Adam Liter sent me this piece a while ago. Sybaritic pursuits over the New Year period kept me from posting it earlier (sorry, hiccup!). At any rate, the piece describes a fight that the U Cal system is about to have or is currently having with Elsevier (E) over open access to the articles that it publishes. It seems that E has a way of double dipping charging for access to the journals and then charging again for access to the articles. The ins and outs are complex but it basically relates to how and when we move to a fully open access system. From where I sit, U Cal is fighting the good fight and we should hope that they succeed.
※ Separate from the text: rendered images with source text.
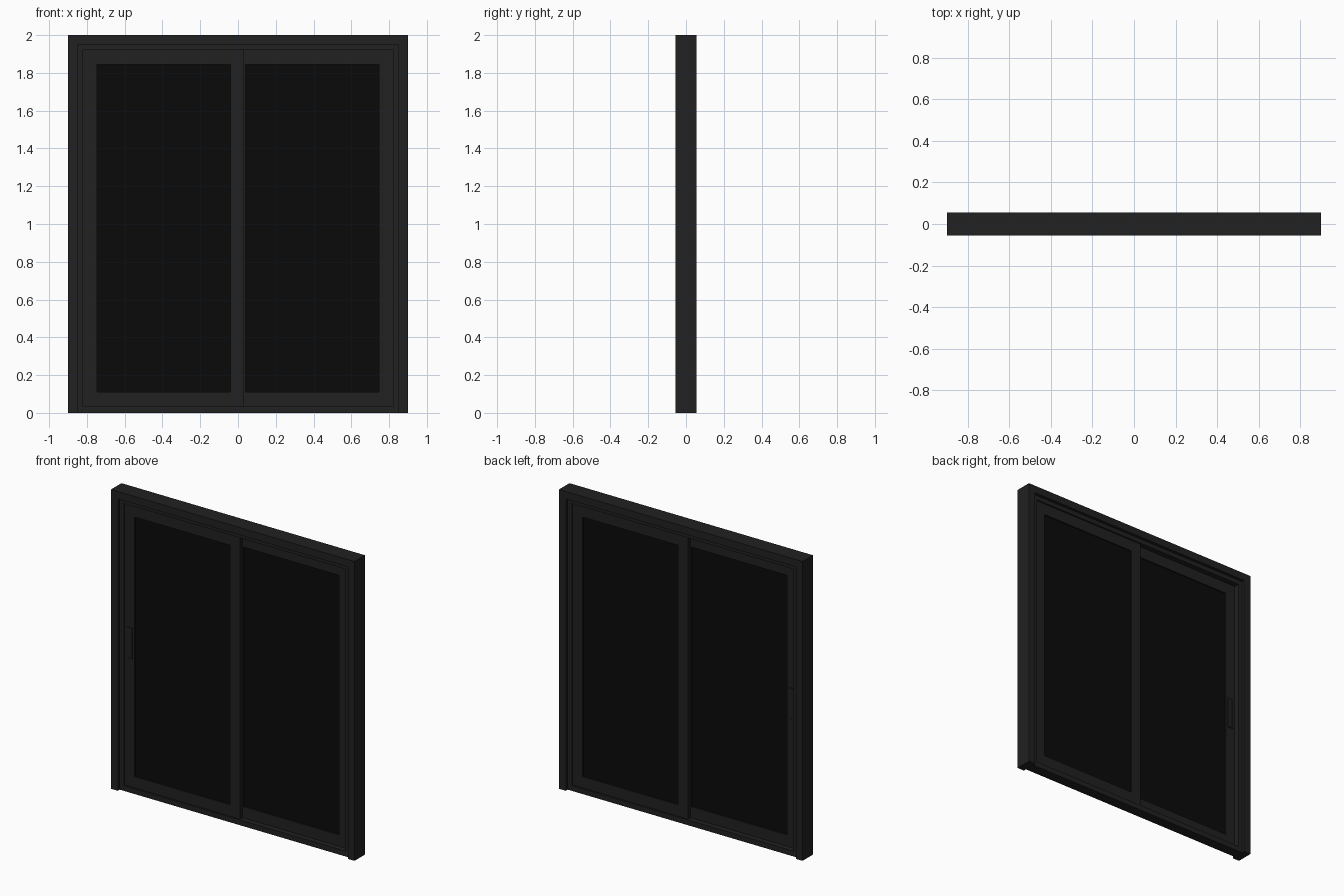
import bpy, bmesh

if "Cube" in bpy.data.objects:
    bpy.data.objects.remove(bpy.data.objects["Cube"])


def material(name, rgb):
    m = bpy.data.materials.new(name)
    m.diffuse_color = (*rgb, 1)
    m.use_nodes = True
    m.node_tree.nodes["Principled BSDF"].inputs["Base Color"].default_value = m.diffuse_color
    return m


DARK = material("dark_metal", (0.015, 0.015, 0.015))
GLASS = material("dark_glass", (0.003, 0.003, 0.003))


def finish(name, bm, mat):
    bmesh.ops.recalc_face_normals(bm, faces=bm.faces[:])
    me = bpy.data.meshes.new(name)
    bm.to_mesh(me)
    bm.free()
    me.materials.append(mat)
    ob = bpy.data.objects.new(name, me)
    bpy.context.collection.objects.link(ob)
    return ob


def prism(name, pts, y0, y1, mat):
    """Extrude an x/z outline along y."""
    bm = bmesh.new()
    a = [bm.verts.new((x, y0, z)) for x, z in pts]
    b = [bm.verts.new((x, y1, z)) for x, z in pts]
    bm.faces.new(a)
    bm.faces.new(b[::-1])
    for i in range(len(pts)):
        j = (i + 1) % len(pts)
        bm.faces.new((a[i], a[j], b[j], b[i]))
    return finish(name, bm, mat)


def corners(x0, x1, z0, z1):
    return [(x0, z0), (x1, z0), (x1, z1), (x0, z1)]


def ring(name, outer, inner, y0, y1, mat):
    """Rectangular frame with mitred corners; rectangles are x0, x1, z0, z1."""
    bm = bmesh.new()
    loops = [[bm.verts.new((x, y, z)) for x, z in corners(*r)]
             for r, y in ((outer, y0), (outer, y1), (inner, y1), (inner, y0))]
    for k in range(4):
        p, q = loops[k], loops[(k + 1) % 4]
        for i in range(4):
            j = (i + 1) % 4
            bm.faces.new((p[i], p[j], q[j], q[i]))
    return finish(name, bm, mat)


# Outer jambs and head, open at the bottom
prism("outer_frame", [(-.9, 0), (-.9, 2), (.9, 2), (.9, 0),
                      (.85, 0), (.85, 1.95), (-.85, 1.95), (-.85, 0)],
      -.055, .055, DARK)

# Stepped inner frame with the sill
ring("inner_frame", (-.85, .85, 0, 1.95), (-.82, .82, .035, 1.92), -.035, .035, DARK)

# Two overlapping sashes with glass
for label, x0, x1, y0, y1 in (("front", -.82, .033, -.025, -.001),
                              ("back", -.033, .82, .001, .025)):
    hole = (x0 + .073, x1 - .073, .11, 1.845)
    ring(label + "_sash", (x0, x1, .035, 1.92), hole, y0, y1, DARK)
    mid = (y0 + y1) / 2
    prism(label + "_glass", corners(*hole), mid - .004, mid + .004, GLASS)

# Pull handles on both faces of the sliding sash
for label, y0, y1 in (("outside", -.031, -.025), ("inside", -.001, .005)):
    ring(label + "_handle_rim", (-.802, -.762, .89, 1.1),
         (-.796, -.768, .896, 1.094), y0, y1, DARK)
    prism(label + "_handle_plate", corners(-.796, -.768, .896, 1.094),
          y0 + .002, y1 - .002, DARK)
There is something quite interesting about academic publishing. The content it receives it does not in any way pay for. The curation of this content (selection, editing, improving) is largely also unpaid for by them. In fact, both are effectively paid for by public bodies like the NSF, NIH, Wellcome Fund, SSHRC etc. yet the public that funds it does not have free access to it. Not surprisingly, this system has generated enormous profit for the relevant academic publishers (here). The profit margins are enormous (36% for E) and it is not incidentally tied to the fact that most of the content is freely provided. I am sure that E provides a service. What I am also sure about is that this service is vastly overpriced. At any rate, the days of this kind of monopolistic parasitism might be numbered. One can only hope.